I’ve been reading quite a bit by Fintan O’Toole, lately… talks on YouTube and most recently his book Heroic Failure: Brexit and the Politics of Pain. For me, he really helps my understanding of all things Brexit, the history of Ireland/Northern Ireland, and much more. I find he makes the ‘warp and weft’ of it all more accessible and clearer for me. I like to try to understand how we got into such a dysfunctional (or is it dystopian?) political mess. The incompetence I sense in those in government, I find a bit bewildering. Not just Covid-19 by any means; the pandemic is just another thing that gets dealt with in a shambolic way.
No. It’s a bigger question. Just how did we get here? How did we, in this country, achieve such a polarised, unequal and malfunctioning society? O’Toole sheds some great light on this. I quote:
“Britain, as it was constructed in the wake of the Glorious Revolution of 1688 and the union of England with Scotland in 1707, established limited forms of democracy. In the 18th century, its political software was cutting-edge. But because it had no further democratic revolutions, because its empire created an oligarchy whose power and wealth were not local, because it was not invaded or defeated, it got stuck with a kind of pre-release, beta model of democratic modernity.
The features of this model were superbly summarised by Jim Bulpitt in 1996:
[Jim Bulpitt was a Professor of Politics at Warwick University. He seems to have been very well-respected. Sadly, he died aged only 61 in 1999.]
‘First, a lethal electoral system based on single member constituencies and simple majorities.
Secondly, the persistence of a predominantly adversarial two-party system.
Thirdly, the fact that both parties are dominated by temporary professional party leaders who for the duration give up most of their time and ambitions to managing their parties.
Fourthly, the absence of any significant degree of institutional pluralism…The absence of any other significant centres of institutional power means that only national office is worth gaining: losing office…means political wilderness.’”
O’Toole goes on to say:
“One might add, of course, that this model of the British state is sanctified by the vestiges of explicitly pre-democratic forms of rule – the monarchy and the unelected House of Lords.”
I just love this understanding and historical contextualisation.

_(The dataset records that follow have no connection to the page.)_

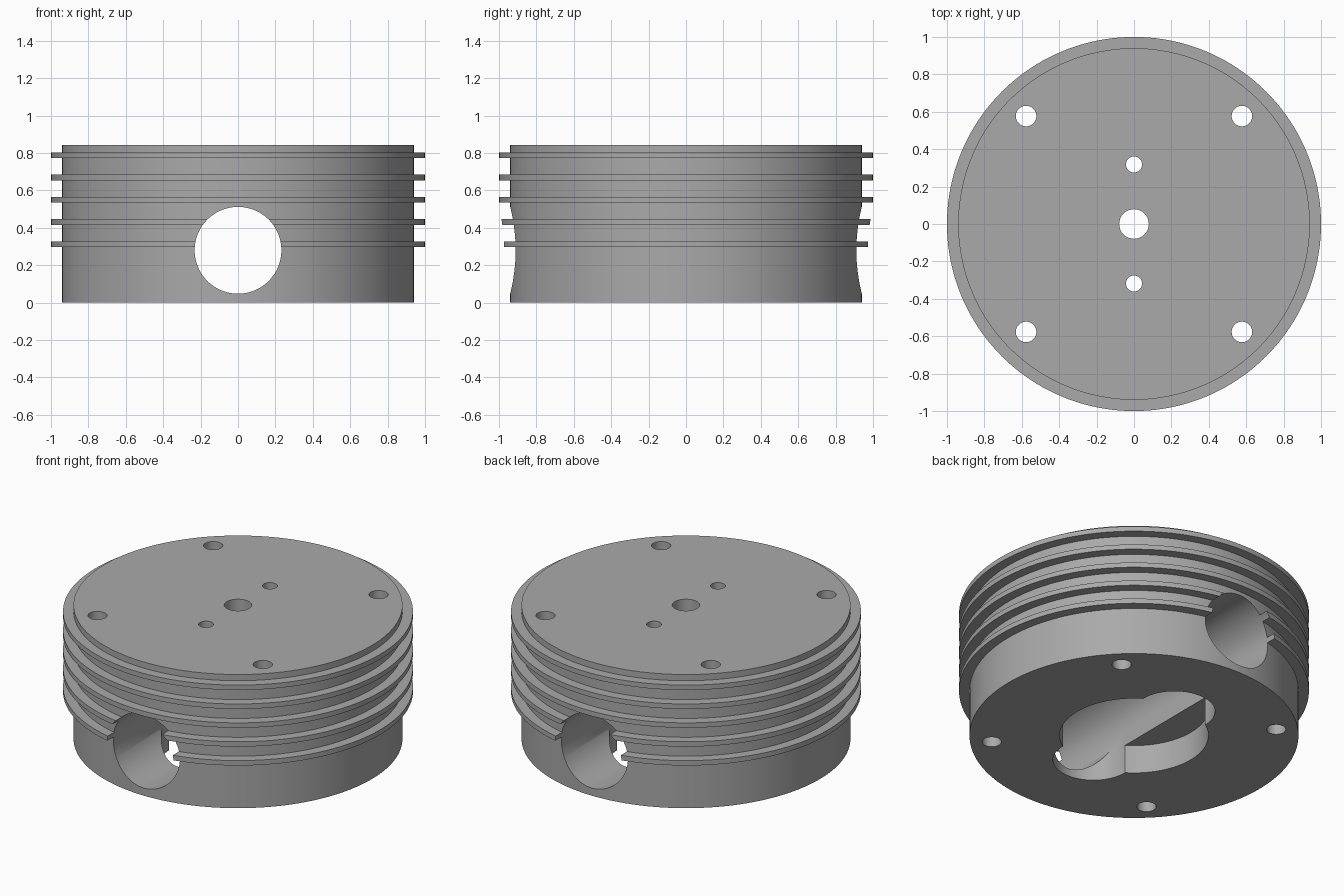
import bpy, math
from mathutils import Matrix

if "Cube" in bpy.data.objects:
    bpy.data.objects.remove(bpy.data.objects["Cube"], do_unlink=True)

grey = bpy.data.materials.new("machined_grey")
grey.use_nodes = True
grey.diffuse_color = (0.4, 0.4, 0.4, 1)
grey.node_tree.nodes["Principled BSDF"].inputs["Base Color"].default_value = grey.diffuse_color


def cylinder(name, radius, low, high, x=0, y=0, sides=64):
    """Upright cylinder between two heights."""
    bpy.ops.mesh.primitive_cylinder_add(vertices=sides, radius=radius, depth=high - low,
                                        location=(x, y, (low + high) / 2))
    ob = bpy.context.object
    ob.name = name
    ob.data.materials.append(grey)
    return ob


def boolean(target, tool, operation="DIFFERENCE"):
    mod = target.modifiers.new(tool.name, "BOOLEAN")
    mod.operation, mod.object, mod.solver = operation, tool, "EXACT"
    bpy.context.view_layer.objects.active = target
    bpy.ops.object.modifier_apply(modifier=mod.name)
    bpy.data.objects.remove(tool, do_unlink=True)


# Body turned from one stepped profile, with five raised rings
RADIUS, RIM, HEIGHT, SIDES = 0.94, 1.0, 0.843, 160
profile = [(0, 0), (RADIUS, 0)]
for i in range(5):
    z = 0.297 + 0.119 * i
    profile += [(RADIUS, z), (RIM, z), (RIM, z + 0.031), (RADIUS, z + 0.031)]
profile += [(RADIUS, HEIGHT), (0, HEIGHT)]

verts, faces = [], []
rows = profile[1:-1]
for r, z in rows:
    for k in range(SIDES):
        a = math.tau * k / SIDES
        verts.append((r * math.cos(a), r * math.sin(a), z))
for j in range(len(rows) - 1):
    for k in range(SIDES):
        n = (k + 1) % SIDES
        faces.append((j * SIDES + k, j * SIDES + n, (j + 1) * SIDES + n, (j + 1) * SIDES + k))
faces.append(tuple(reversed(range(SIDES))))
faces.append(tuple(range((len(rows) - 1) * SIDES, len(rows) * SIDES)))
mesh = bpy.data.meshes.new("piston_body")
mesh.from_pydata(verts, [], faces)
mesh.materials.append(grey)
body = bpy.data.objects.new("piston_body", mesh)
bpy.context.collection.objects.link(body)

# Cross bore running front to back
BORE, BORE_Z = 0.232, 0.28
bore = cylinder("cross_bore", BORE, -1.2, 1.2, sides=96)
bore.data.transform(Matrix.Rotation(math.pi / 2, 4, "X"))
bore.location = (0, 0, BORE_Z)
boolean(body, bore)

# Round-ended slot opening the bore from below
END = 0.36
slot = cylinder("slot", BORE, -0.1, BORE_Z, sides=96)
for v in slot.data.vertices:
    v.co.y += END if v.co.y > 0 else -END
boolean(body, slot)

# Round recess in the underside
boolean(body, cylinder("recess", 0.425, -0.1, 0.18, sides=96))

# Bolt holes, oil holes and centre hole
for sx in (-1, 1):
    for sy in (-1, 1):
        boolean(body, cylinder("bolt_hole", 0.055, -0.1, 1, sx * 0.577, sy * 0.577, 32))
for y, r in ((-0.318, 0.043), (0, 0.079), (0.318, 0.043)):
    boolean(body, cylinder("top_hole", r, BORE_Z, 1, 0, y, 32))

bpy.ops.object.select_all(action="DESELECT")
body.select_set(True)
bpy.context.view_layer.objects.active = body
bpy.ops.object.shade_smooth_by_angle(angle=math.radians(30))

In many ways I feel a sense of pain and sorrow for our Totnes MP, Anthony Mangnall.He has probably joined this monolithic out-of-date structure with good intentions, like so many MPs I would think, only to be subsumed into its built-in grotesque inadequacies. I feel sure that he understands that our first-past-the-post (FPTP) system is fundamentally wrong and violently undemocratic; he’s an intelligent young man. For him to be outspoken and kick against his tribe, if that’s what he might have some sense of doing, would inevitably mean committing himself to the political wilderness…probably out of politics for good. How bad does it have to get before people like him feel motivated to speak out? My cynical answer would be: when it’s politically expedient for them to do so. Does this mean, then, that the Tory Party (and also Labour?) operate with terror and tyranny as their unspoken and possibly unwitting modus operandi? A rather chilling thought.
For me, it would appear that part of (maybe a large part of?) the big picture is that capitalism has an inbuilt inevitable failure. Whenever capitalism kicked off (the 1600s?) and, in recent years, with the Keynesian version or neo-liberalist formula, it is now coming up against the brick wall of its endemic failure: it is wrecking the hand that has sustained it. That hand being our home…our Earth….our environment. We have a monster economy fuelling the oligarchy but failing us all, eventually, irrespective of wealth. And, it seems to me, not many are really addressing the question ‘What can replace the capitalist way?’ Those who are attempting to do just that, battle against our ‘lethal’ voting system, that squashes their voices. Meanwhile, those who lead us, just blinkeredly and busily, firefight the consequences, with no attempt to see or do things differently.
E.F.Schumacher is noteworthy for saying (in his essay The Economics of Permanence in 1970): “Man is too clever to survive without wisdom”.
I see, in those who govern us, that wisdom has long been a casualty, with the allure of capitalism continuing to trump wisdom, unless there are conscious efforts to the contrary.
It is for us now, us citizens, to be wise in our endeavours. And the wisdom of our citizenry must be spread, must grow and must be heard and understood by our government, before the entreaties of the Marseillaise: “Aux armes citoyens, formez vos battaillons” become a possible summoning to desperate actions.
I really hope it does not come to that, but I fear otherwise.